Exercise details: Please copy out the entries below exactly, beginning with the line that contains "tree.balance()" and ending with the line that contains "travelled += (samples[i", and include nothing outside that span.

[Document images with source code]
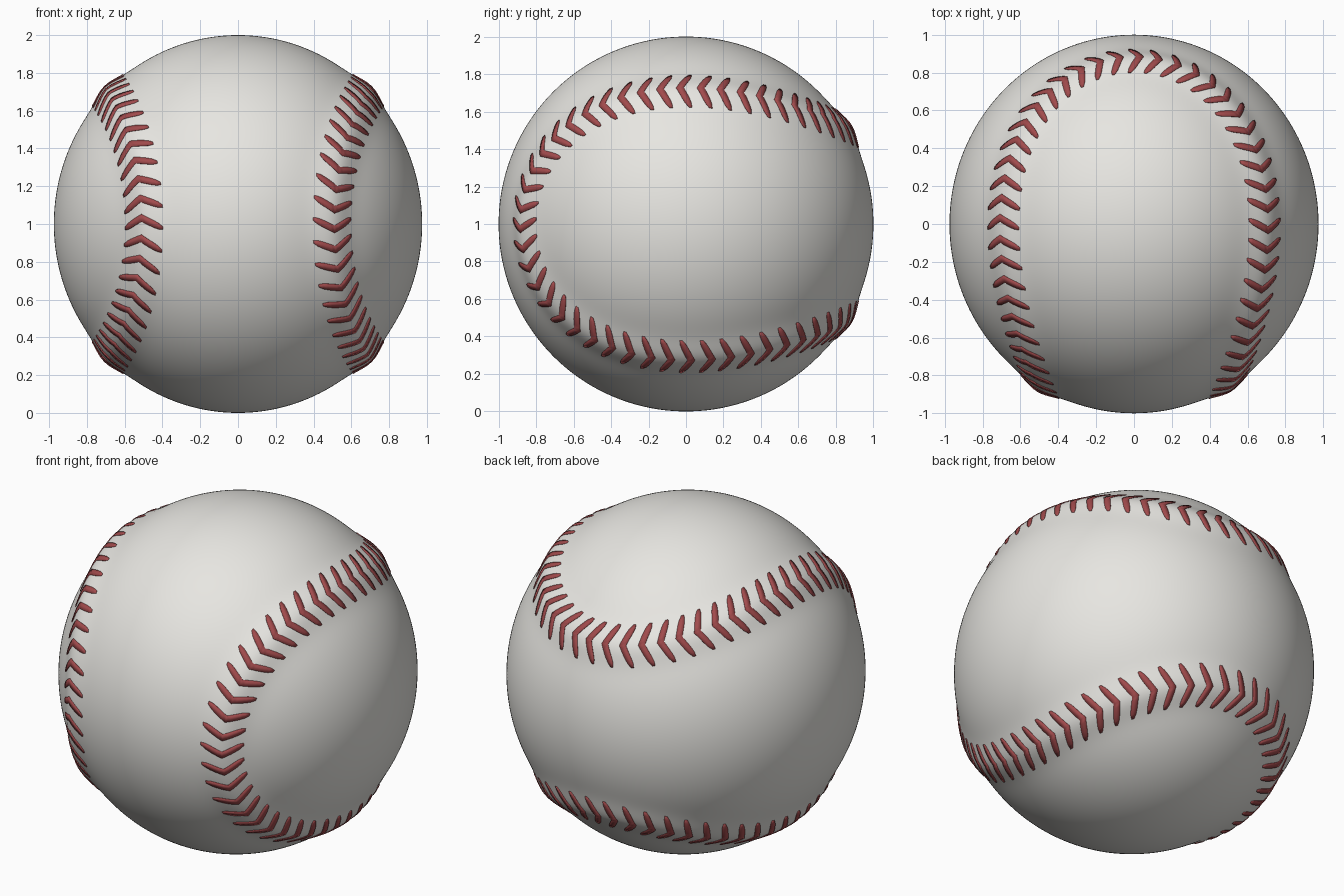
import bpy, bmesh, math
from mathutils import Vector, kdtree

cube = bpy.data.objects.get("Cube")
if cube:
    bpy.data.objects.remove(cube, do_unlink=True)

CENTRE = Vector((0, 0, 1))
A, B = 0.755, 0.245          # seam curve shape
STITCHES = 96
HALF_SPAN = 0.12             # stitch reach on each side of the seam


def material(name, rgb):
    m = bpy.data.materials.new(name)
    m.use_nodes = True
    m.diffuse_color = (*rgb, 1)
    bsdf = m.node_tree.nodes["Principled BSDF"]
    bsdf.inputs["Base Color"].default_value = (*rgb, 1)
    bsdf.inputs["Roughness"].default_value = 0.6
    return m


def finish(bm, name, mat):
    mesh = bpy.data.meshes.new(name)
    bm.to_mesh(mesh)
    bm.free()
    obj = bpy.data.objects.new(name, mesh)
    bpy.context.collection.objects.link(obj)
    mesh.materials.append(mat)
    for p in mesh.polygons:
        p.use_smooth = True
    return obj


def seam(t):
    """Closed seam line on the unit sphere."""
    return Vector((A * math.cos(t) - B * math.cos(3 * t),
                   -2 * math.sqrt(A * B) * math.cos(2 * t),
                   A * math.sin(t) + B * math.sin(3 * t)))


# Dense samples of the seam, for distance lookups and even spacing
N = 2400
samples = [seam(-math.tau * i / N) for i in range(N + 1)]
tree = kdtree.KDTree(N)
for i, p in enumerate(samples[:N]):
    tree.insert(p, i)
tree.balance()


def surface(direction, lift=0.0):
    """Point on the ball, raised softly along the seam."""
    n = direction.normalized()
    d = tree.find(n)[2]
    r = 1 + 0.026 * math.exp(-(d / 0.1) ** 2) + lift
    return CENTRE + Vector((n.x * 0.975, n.y, n.z)) * r


leather = material("warm white leather", (0.8, 0.79, 0.755))
thread = material("dark red thread", (0.36, 0.07, 0.073))

# Ball
bm = bmesh.new()
bmesh.ops.create_icosphere(bm, subdivisions=7, radius=1)
for v in bm.verts:
    v.co = surface(v.co)
finish(bm, "leather_ball", leather)

# Stitches: chevrons evenly spaced along the seam
bm = bmesh.new()
length = sum((samples[i + 1] - samples[i]).length for i in range(N))
step, travelled, placed = length / STITCHES, 0.0, 0
STEPS = 10
for i in range(N):
    if travelled >= placed * step and placed < STITCHES:
        placed += 1
        p = samples[i]
        along = (samples[i + 1] - p).normalized()
        side = p.cross(along)
        rows = []
        for k in range(STEPS + 1):
            u = 2 * k / STEPS - 1
            shift = 0.055 * (0.5 - abs(u))
            half = 0.019 * (1 - 0.6 * abs(u) ** 6)
            mid = p + side * (u * HALF_SPAN) + along * shift
            rows.append([bm.verts.new(surface(mid + along * s * half, 0.004))
                         for s in (-1, 1)])
        for (a, b), (c, d) in zip(rows, rows[1:]):
            bm.faces.new((a, b, d, c))
    travelled += (samples[i + 1] - samples[i]).length
stitches = finish(bm, "seam_stitches", thread)
solid = stitches.modifiers.new("thread thickness", "SOLIDIFY")
solid.thickness = 0.007
solid.offset = -1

Answer for this exercise:
tree.balance()


def surface(direction, lift=0.0):
    """Point on the ball, raised softly along the seam."""
    n = direction.normalized()
    d = tree.find(n)[2]
    r = 1 + 0.026 * math.exp(-(d / 0.1) ** 2) + lift
    return CENTRE + Vector((n.x * 0.975, n.y, n.z)) * r


leather = material("warm white leather", (0.8, 0.79, 0.755))
thread = material("dark red thread", (0.36, 0.07, 0.073))

# Ball
bm = bmesh.new()
bmesh.ops.create_icosphere(bm, subdivisions=7, radius=1)
for v in bm.verts:
    v.co = surface(v.co)
finish(bm, "leather_ball", leather)

# Stitches: chevrons evenly spaced along the seam
bm = bmesh.new()
length = sum((samples[i + 1] - samples[i]).length for i in range(N))
step, travelled, placed = length / STITCHES, 0.0, 0
STEPS = 10
for i in range(N):
    if travelled >= placed * step and placed < STITCHES:
        placed += 1
        p = samples[i]
        along = (samples[i + 1] - p).normalized()
        side = p.cross(along)
        rows = []
        for k in range(STEPS + 1):
            u = 2 * k / STEPS - 1
            shift = 0.055 * (0.5 - abs(u))
            half = 0.019 * (1 - 0.6 * abs(u) ** 6)
            mid = p + side * (u * HALF_SPAN) + along * shift
            rows.append([bm.verts.new(surface(mid + along * s * half, 0.004))
                         for s in (-1, 1)])
        for (a, b), (c, d) in zip(rows, rows[1:]):
            bm.faces.new((a, b, d, c))
    travelled += (samples[i + 1] - samples[i]).length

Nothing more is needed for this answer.